**RECORDS PROVIDED**.
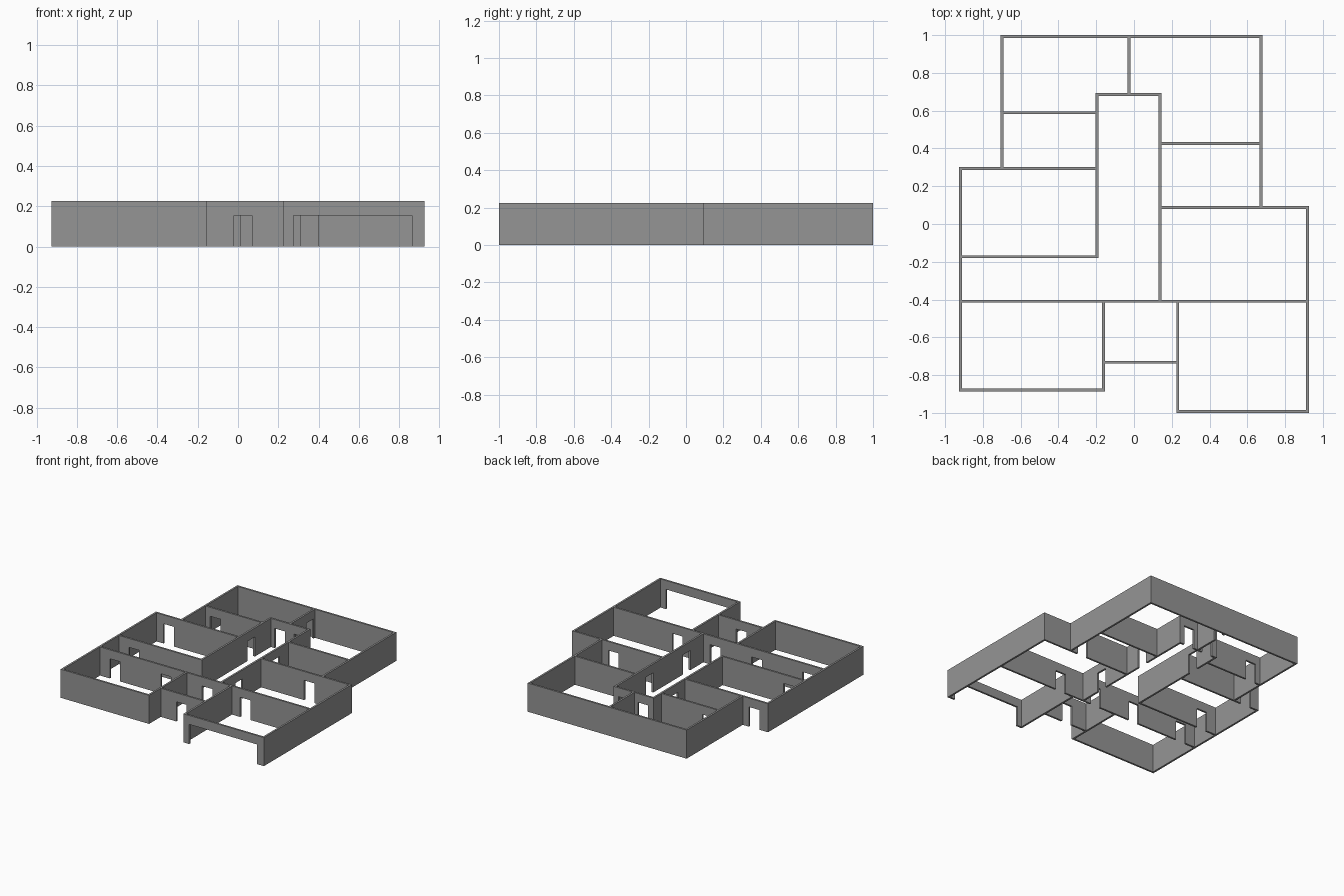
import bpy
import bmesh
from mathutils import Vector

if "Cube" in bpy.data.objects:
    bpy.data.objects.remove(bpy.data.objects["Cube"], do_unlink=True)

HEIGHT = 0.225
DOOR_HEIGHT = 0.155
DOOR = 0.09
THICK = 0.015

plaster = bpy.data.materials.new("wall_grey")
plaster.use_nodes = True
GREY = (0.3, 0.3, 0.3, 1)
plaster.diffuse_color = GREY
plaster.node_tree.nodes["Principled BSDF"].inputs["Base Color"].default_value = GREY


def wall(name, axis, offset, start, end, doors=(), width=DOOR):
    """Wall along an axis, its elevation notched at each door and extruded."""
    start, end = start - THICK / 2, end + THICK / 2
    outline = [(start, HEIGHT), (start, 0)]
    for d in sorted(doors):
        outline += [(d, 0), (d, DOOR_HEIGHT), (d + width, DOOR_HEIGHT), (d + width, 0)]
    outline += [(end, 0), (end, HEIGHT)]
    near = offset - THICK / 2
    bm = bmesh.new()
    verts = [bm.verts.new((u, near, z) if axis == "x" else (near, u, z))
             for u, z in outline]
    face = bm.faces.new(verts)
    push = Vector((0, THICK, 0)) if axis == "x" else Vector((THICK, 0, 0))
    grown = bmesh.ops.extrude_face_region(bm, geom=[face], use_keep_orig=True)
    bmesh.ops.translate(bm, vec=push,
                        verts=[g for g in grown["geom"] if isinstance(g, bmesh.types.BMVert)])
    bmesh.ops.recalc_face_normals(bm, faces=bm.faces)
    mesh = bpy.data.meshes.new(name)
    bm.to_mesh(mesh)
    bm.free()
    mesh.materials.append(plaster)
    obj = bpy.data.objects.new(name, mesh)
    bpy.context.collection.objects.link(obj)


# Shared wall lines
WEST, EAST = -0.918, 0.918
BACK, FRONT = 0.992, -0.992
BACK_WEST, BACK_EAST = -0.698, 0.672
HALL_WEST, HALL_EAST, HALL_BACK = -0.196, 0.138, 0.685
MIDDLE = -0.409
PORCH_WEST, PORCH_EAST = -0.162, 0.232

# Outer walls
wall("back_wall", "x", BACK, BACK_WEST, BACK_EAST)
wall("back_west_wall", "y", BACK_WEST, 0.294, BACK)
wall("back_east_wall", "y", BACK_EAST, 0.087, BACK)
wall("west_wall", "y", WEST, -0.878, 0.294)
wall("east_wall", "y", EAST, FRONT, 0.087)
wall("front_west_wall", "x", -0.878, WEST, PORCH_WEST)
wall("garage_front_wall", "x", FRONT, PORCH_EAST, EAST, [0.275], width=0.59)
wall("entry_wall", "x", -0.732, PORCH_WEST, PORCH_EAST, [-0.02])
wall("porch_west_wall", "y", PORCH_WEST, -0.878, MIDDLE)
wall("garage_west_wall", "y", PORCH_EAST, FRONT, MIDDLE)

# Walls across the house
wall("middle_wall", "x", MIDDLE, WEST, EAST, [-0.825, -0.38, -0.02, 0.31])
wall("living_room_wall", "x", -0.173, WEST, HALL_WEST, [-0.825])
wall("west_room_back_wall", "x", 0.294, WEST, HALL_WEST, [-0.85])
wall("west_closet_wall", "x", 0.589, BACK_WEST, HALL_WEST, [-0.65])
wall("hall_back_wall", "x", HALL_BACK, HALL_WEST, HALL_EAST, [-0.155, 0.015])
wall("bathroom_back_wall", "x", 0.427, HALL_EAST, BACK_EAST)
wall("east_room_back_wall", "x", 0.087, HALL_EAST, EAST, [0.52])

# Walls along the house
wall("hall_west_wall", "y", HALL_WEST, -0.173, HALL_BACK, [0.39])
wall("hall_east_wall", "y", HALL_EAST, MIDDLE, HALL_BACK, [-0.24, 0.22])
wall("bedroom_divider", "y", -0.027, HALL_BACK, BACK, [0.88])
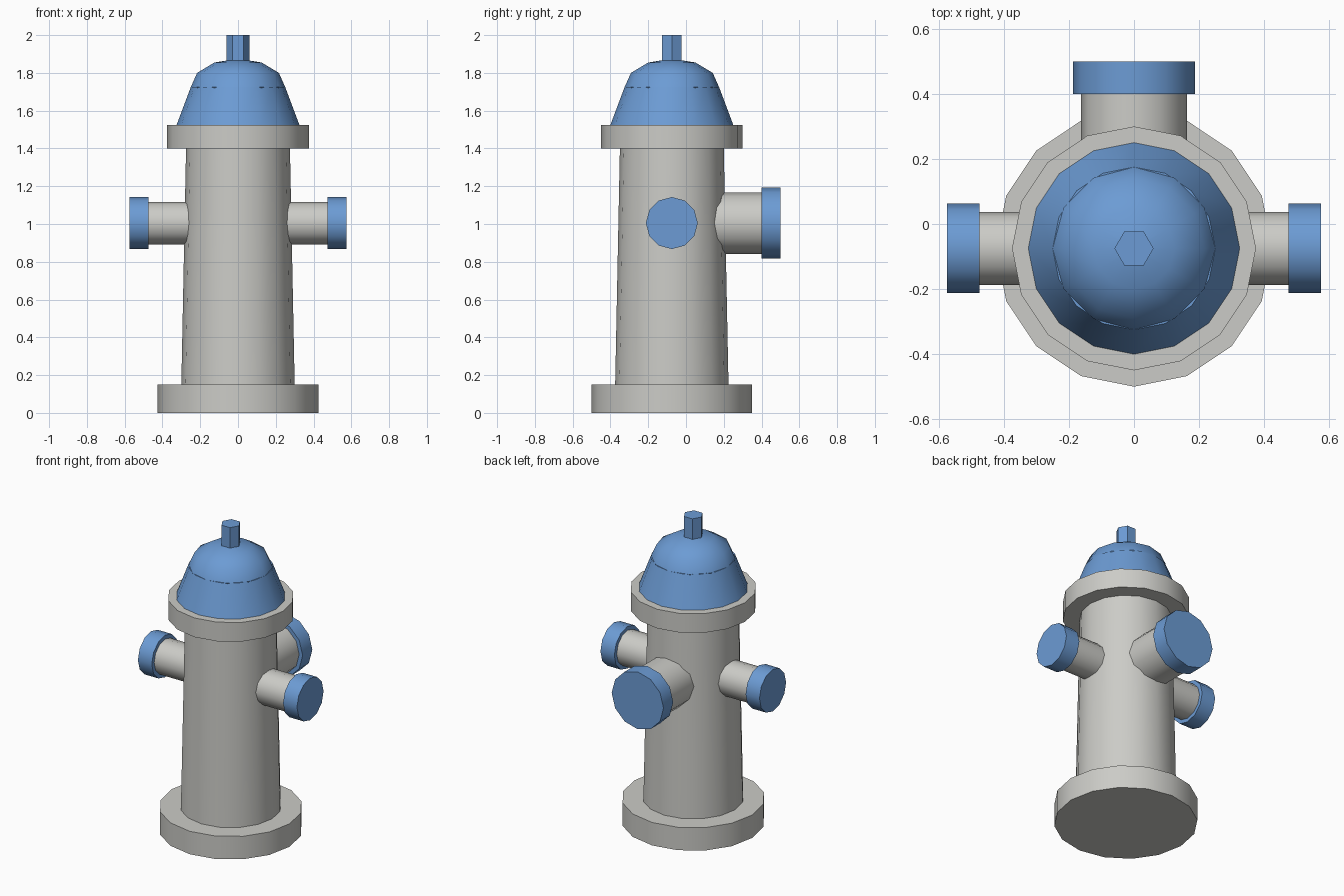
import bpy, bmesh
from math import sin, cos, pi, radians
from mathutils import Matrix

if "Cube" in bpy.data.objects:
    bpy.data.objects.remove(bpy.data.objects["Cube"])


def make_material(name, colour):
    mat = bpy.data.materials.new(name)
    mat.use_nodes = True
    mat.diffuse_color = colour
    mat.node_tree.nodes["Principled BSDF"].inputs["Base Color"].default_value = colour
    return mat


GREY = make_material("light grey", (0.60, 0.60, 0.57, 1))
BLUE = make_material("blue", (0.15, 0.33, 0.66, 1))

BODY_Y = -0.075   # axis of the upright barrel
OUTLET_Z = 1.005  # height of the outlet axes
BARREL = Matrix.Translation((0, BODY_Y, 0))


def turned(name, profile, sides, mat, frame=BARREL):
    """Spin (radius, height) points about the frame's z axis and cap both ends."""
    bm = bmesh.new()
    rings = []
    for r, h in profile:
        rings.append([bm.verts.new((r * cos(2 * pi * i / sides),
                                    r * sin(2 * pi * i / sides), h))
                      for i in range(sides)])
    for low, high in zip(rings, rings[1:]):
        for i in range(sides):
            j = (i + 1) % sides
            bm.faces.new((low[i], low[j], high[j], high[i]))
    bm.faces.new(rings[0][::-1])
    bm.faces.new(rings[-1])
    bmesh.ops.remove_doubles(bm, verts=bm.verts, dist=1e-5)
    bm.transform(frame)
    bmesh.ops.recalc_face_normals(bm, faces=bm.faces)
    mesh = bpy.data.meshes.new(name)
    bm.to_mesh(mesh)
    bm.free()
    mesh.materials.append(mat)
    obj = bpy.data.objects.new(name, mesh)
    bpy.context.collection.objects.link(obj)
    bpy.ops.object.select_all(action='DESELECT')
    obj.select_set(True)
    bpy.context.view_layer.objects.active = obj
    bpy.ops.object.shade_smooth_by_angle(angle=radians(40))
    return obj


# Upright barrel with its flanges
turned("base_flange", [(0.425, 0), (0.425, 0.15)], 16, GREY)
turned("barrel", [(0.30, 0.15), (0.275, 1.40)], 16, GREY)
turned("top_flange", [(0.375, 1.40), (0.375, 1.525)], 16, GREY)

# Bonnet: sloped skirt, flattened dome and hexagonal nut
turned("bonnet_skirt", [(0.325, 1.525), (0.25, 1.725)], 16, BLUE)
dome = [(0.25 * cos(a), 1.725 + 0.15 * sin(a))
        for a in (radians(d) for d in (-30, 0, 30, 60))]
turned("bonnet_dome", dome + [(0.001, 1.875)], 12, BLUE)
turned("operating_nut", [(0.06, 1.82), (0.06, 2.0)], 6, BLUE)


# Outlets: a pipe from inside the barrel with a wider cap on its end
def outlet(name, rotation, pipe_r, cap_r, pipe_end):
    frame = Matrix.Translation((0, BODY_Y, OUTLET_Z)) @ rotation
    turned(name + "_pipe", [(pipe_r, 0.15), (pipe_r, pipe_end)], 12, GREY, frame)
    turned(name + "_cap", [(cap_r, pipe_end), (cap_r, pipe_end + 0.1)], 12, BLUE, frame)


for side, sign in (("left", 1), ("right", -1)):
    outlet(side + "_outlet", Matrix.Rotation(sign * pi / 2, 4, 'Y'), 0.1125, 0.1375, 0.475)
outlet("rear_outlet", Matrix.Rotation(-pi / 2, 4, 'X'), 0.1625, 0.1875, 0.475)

**AIM OF THE EXERCISE**.
Give back exactly the run of lines that opens the material above and ends at the line with "plaster.diffuse_color = GREY". Omit the pictures.

**EXERCISE OUTPUT**.
import bpy
import bmesh
from mathutils import Vector

if "Cube" in bpy.data.objects:
    bpy.data.objects.remove(bpy.data.objects["Cube"], do_unlink=True)

HEIGHT = 0.225
DOOR_HEIGHT = 0.155
DOOR = 0.09
THICK = 0.015

plaster = bpy.data.materials.new("wall_grey")
plaster.use_nodes = True
GREY = (0.3, 0.3, 0.3, 1)
plaster.diffuse_color = GREY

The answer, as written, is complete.